## ASSIGNMENT
The records below must be output exactly, without pictures.

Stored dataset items
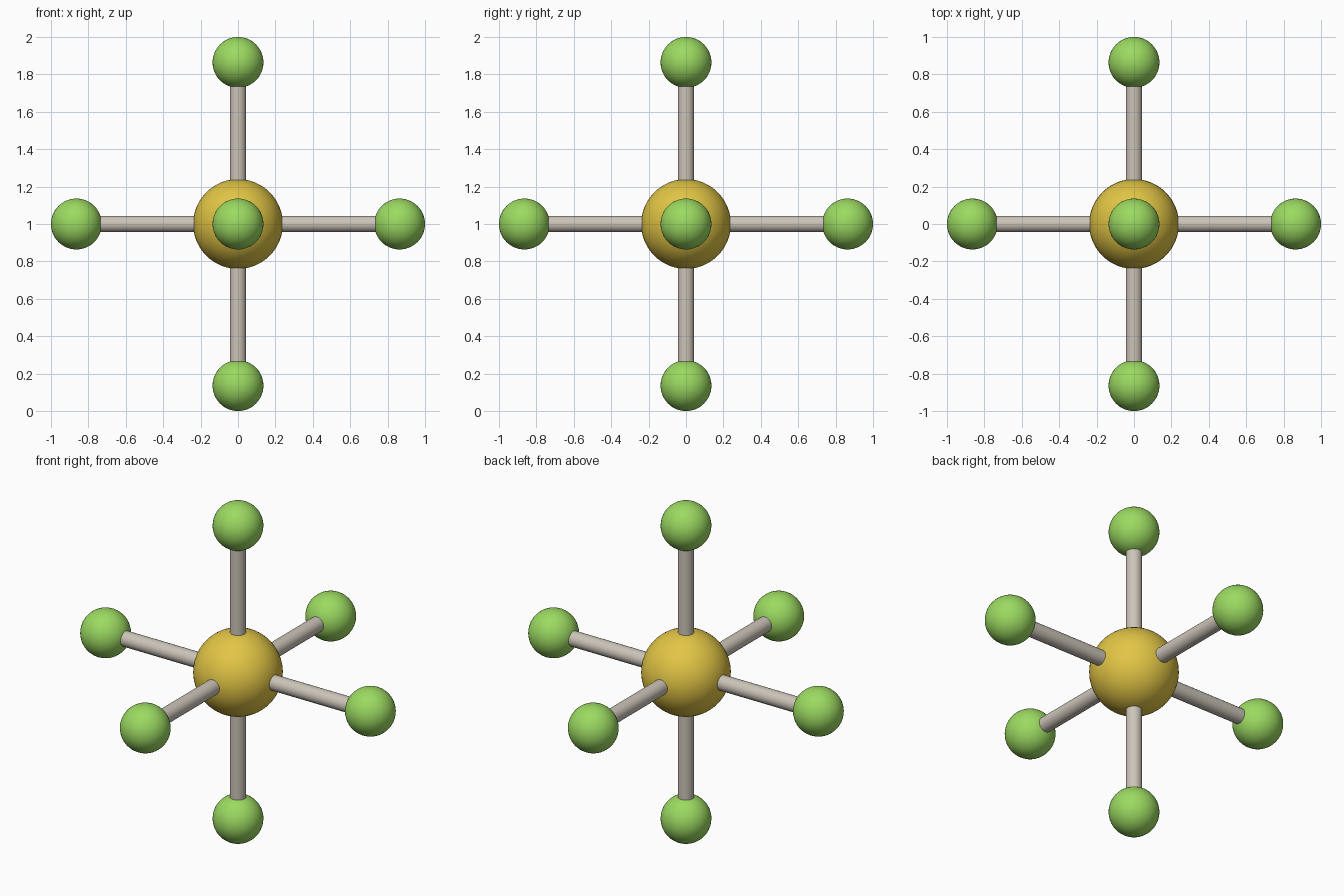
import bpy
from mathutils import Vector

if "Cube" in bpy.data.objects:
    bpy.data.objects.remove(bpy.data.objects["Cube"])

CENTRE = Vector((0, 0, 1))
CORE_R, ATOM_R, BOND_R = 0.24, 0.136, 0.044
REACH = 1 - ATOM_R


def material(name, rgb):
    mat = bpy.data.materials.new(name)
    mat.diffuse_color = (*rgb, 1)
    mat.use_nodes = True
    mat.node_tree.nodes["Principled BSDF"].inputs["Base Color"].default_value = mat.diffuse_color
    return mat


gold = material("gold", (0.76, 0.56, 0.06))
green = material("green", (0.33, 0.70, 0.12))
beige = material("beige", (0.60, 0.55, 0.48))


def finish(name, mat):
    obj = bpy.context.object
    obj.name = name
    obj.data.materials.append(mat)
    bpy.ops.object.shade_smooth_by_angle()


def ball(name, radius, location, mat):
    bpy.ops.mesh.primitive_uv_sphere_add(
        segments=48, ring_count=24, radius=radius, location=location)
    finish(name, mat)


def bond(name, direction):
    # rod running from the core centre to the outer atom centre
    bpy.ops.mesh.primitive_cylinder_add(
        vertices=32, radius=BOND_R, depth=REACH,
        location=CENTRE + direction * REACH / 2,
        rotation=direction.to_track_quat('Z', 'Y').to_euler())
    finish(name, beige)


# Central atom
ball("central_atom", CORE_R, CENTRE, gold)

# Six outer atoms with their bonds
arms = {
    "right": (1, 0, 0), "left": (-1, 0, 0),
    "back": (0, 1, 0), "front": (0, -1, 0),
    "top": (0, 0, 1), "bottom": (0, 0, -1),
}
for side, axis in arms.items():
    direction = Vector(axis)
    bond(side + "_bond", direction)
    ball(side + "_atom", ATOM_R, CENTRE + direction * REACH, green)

## SOLUTION TO THE EXERCISE
import bpy
from mathutils import Vector

if "Cube" in bpy.data.objects:
    bpy.data.objects.remove(bpy.data.objects["Cube"])

CENTRE = Vector((0, 0, 1))
CORE_R, ATOM_R, BOND_R = 0.24, 0.136, 0.044
REACH = 1 - ATOM_R


def material(name, rgb):
    mat = bpy.data.materials.new(name)
    mat.diffuse_color = (*rgb, 1)
    mat.use_nodes = True
    mat.node_tree.nodes["Principled BSDF"].inputs["Base Color"].default_value = mat.diffuse_color
    return mat


gold = material("gold", (0.76, 0.56, 0.06))
green = material("green", (0.33, 0.70, 0.12))
beige = material("beige", (0.60, 0.55, 0.48))


def finish(name, mat):
    obj = bpy.context.object
    obj.name = name
    obj.data.materials.append(mat)
    bpy.ops.object.shade_smooth_by_angle()


def ball(name, radius, location, mat):
    bpy.ops.mesh.primitive_uv_sphere_add(
        segments=48, ring_count=24, radius=radius, location=location)
    finish(name, mat)


def bond(name, direction):
    # rod running from the core centre to the outer atom centre
    bpy.ops.mesh.primitive_cylinder_add(
        vertices=32, radius=BOND_R, depth=REACH,
        location=CENTRE + direction * REACH / 2,
        rotation=direction.to_track_quat('Z', 'Y').to_euler())
    finish(name, beige)


# Central atom
ball("central_atom", CORE_R, CENTRE, gold)

# Six outer atoms with their bonds
arms = {
    "right": (1, 0, 0), "left": (-1, 0, 0),
    "back": (0, 1, 0), "front": (0, -1, 0),
    "top": (0, 0, 1), "bottom": (0, 0, -1),
}
for side, axis in arms.items():
    direction = Vector(axis)
    bond(side + "_bond", direction)
    ball(side + "_atom", ATOM_R, CENTRE + direction * REACH, green)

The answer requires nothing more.